Saved entries
Segment Open
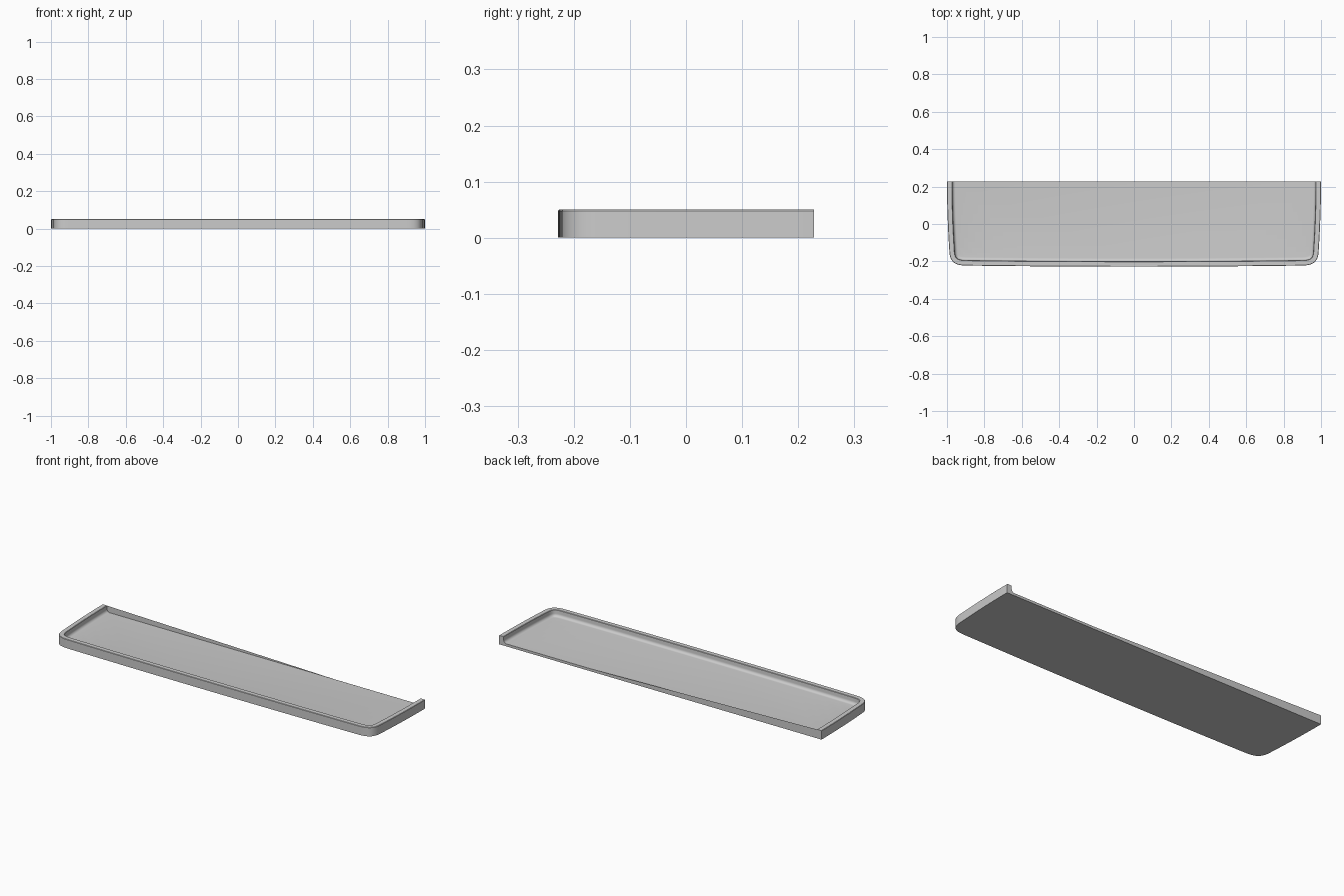
import bpy, bmesh, math
from mathutils import Vector

if "Cube" in bpy.data.objects:
    bpy.data.objects.remove(bpy.data.objects["Cube"])

BACK, HEIGHT, FLOOR = 0.228, 0.05, 0.014


def bezier(pts, n):
    """Sample a Bezier curve of any degree."""
    deg = len(pts) - 1
    out = []
    for i in range(n + 1):
        t = i / n
        out.append(sum((Vector(p) * math.comb(deg, k) * t**k * (1 - t)**(deg - k)
                        for k, p in enumerate(pts)), Vector((0, 0))))
    return out


# Right half of the outline: bowed side, rounded corner, bowed front
side = bezier([(1, BACK), (1, 0.05), (0.987, -0.15)], 10)
corner = bezier([(0.987, -0.15), (0.983, -0.205), (0.955, -0.2213), (0.90, -0.222)], 14)
front = bezier([(0.90, -0.222), (0.5, -0.228), (0, -0.228)], 10)
half = side + corner[1:] + front[1:]
outline = half + [Vector((-p.x, p.y)) for p in reversed(half[:-1])]

# Inward direction at each outline point
normals = []
for i in range(len(outline)):
    t = outline[min(i + 1, len(outline) - 1)] - outline[max(i - 1, 0)]
    normals.append(Vector((t.y, -t.x)).normalized())
normals[0], normals[-1] = Vector((-1, 0)), Vector((1, 0))

# Rim cross-section: (inward offset, height), with a fillet down to the floor
r = 0.016
section = [(0, 0), (0, HEIGHT - 0.002), (0.002, HEIGHT), (0.026, HEIGHT), (0.028, HEIGHT - 0.002)]
section += [(0.029 + r * (1 - math.cos(a)), FLOOR + r * (1 - math.sin(a)))
            for a in (k * math.pi / 12 for k in range(7))]

# Sweep the section around the outline
bm = bmesh.new()
rings = [[bm.verts.new((*(p + n * d), z)) for p, n in zip(outline, normals)]
         for d, z in section]
for a, b in zip(rings, rings[1:]):
    for i in range(len(a) - 1):
        bm.faces.new((a[i], a[i + 1], b[i + 1], b[i]))

# Underside, tray floor and open back end
bm.faces.new(rings[0])
bm.faces.new(rings[-1])
bm.faces.new([q[0] for q in rings] + [q[-1] for q in reversed(rings)])
bmesh.ops.triangulate(bm, faces=[f for f in bm.faces if len(f.verts) > 4])
bmesh.ops.recalc_face_normals(bm, faces=bm.faces)

mesh = bpy.data.meshes.new("shelf_tray")
bm.to_mesh(mesh)
bm.free()
tray = bpy.data.objects.new("shelf_tray", mesh)
bpy.context.collection.objects.link(tray)
bpy.context.view_layer.objects.active = tray
tray.select_set(True)
bpy.ops.object.shade_smooth_by_angle(angle=math.radians(30))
Segment Closed
Directions:
Where a record above holds a picture, drop the picture and print the rest exactly.

Response area:
import bpy, bmesh, math
from mathutils import Vector

if "Cube" in bpy.data.objects:
    bpy.data.objects.remove(bpy.data.objects["Cube"])

BACK, HEIGHT, FLOOR = 0.228, 0.05, 0.014


def bezier(pts, n):
    """Sample a Bezier curve of any degree."""
    deg = len(pts) - 1
    out = []
    for i in range(n + 1):
        t = i / n
        out.append(sum((Vector(p) * math.comb(deg, k) * t**k * (1 - t)**(deg - k)
                        for k, p in enumerate(pts)), Vector((0, 0))))
    return out


# Right half of the outline: bowed side, rounded corner, bowed front
side = bezier([(1, BACK), (1, 0.05), (0.987, -0.15)], 10)
corner = bezier([(0.987, -0.15), (0.983, -0.205), (0.955, -0.2213), (0.90, -0.222)], 14)
front = bezier([(0.90, -0.222), (0.5, -0.228), (0, -0.228)], 10)
half = side + corner[1:] + front[1:]
outline = half + [Vector((-p.x, p.y)) for p in reversed(half[:-1])]

# Inward direction at each outline point
normals = []
for i in range(len(outline)):
    t = outline[min(i + 1, len(outline) - 1)] - outline[max(i - 1, 0)]
    normals.append(Vector((t.y, -t.x)).normalized())
normals[0], normals[-1] = Vector((-1, 0)), Vector((1, 0))

# Rim cross-section: (inward offset, height), with a fillet down to the floor
r = 0.016
section = [(0, 0), (0, HEIGHT - 0.002), (0.002, HEIGHT), (0.026, HEIGHT), (0.028, HEIGHT - 0.002)]
section += [(0.029 + r * (1 - math.cos(a)), FLOOR + r * (1 - math.sin(a)))
            for a in (k * math.pi / 12 for k in range(7))]

# Sweep the section around the outline
bm = bmesh.new()
rings = [[bm.verts.new((*(p + n * d), z)) for p, n in zip(outline, normals)]
         for d, z in section]
for a, b in zip(rings, rings[1:]):
    for i in range(len(a) - 1):
        bm.faces.new((a[i], a[i + 1], b[i + 1], b[i]))

# Underside, tray floor and open back end
bm.faces.new(rings[0])
bm.faces.new(rings[-1])
bm.faces.new([q[0] for q in rings] + [q[-1] for q in reversed(rings)])
bmesh.ops.triangulate(bm, faces=[f for f in bm.faces if len(f.verts) > 4])
bmesh.ops.recalc_face_normals(bm, faces=bm.faces)

mesh = bpy.data.meshes.new("shelf_tray")
bm.to_mesh(mesh)
bm.free()
tray = bpy.data.objects.new("shelf_tray", mesh)
bpy.context.collection.objects.link(tray)
bpy.context.view_layer.objects.active = tray
tray.select_set(True)
bpy.ops.object.shade_smooth_by_angle(angle=math.radians(30))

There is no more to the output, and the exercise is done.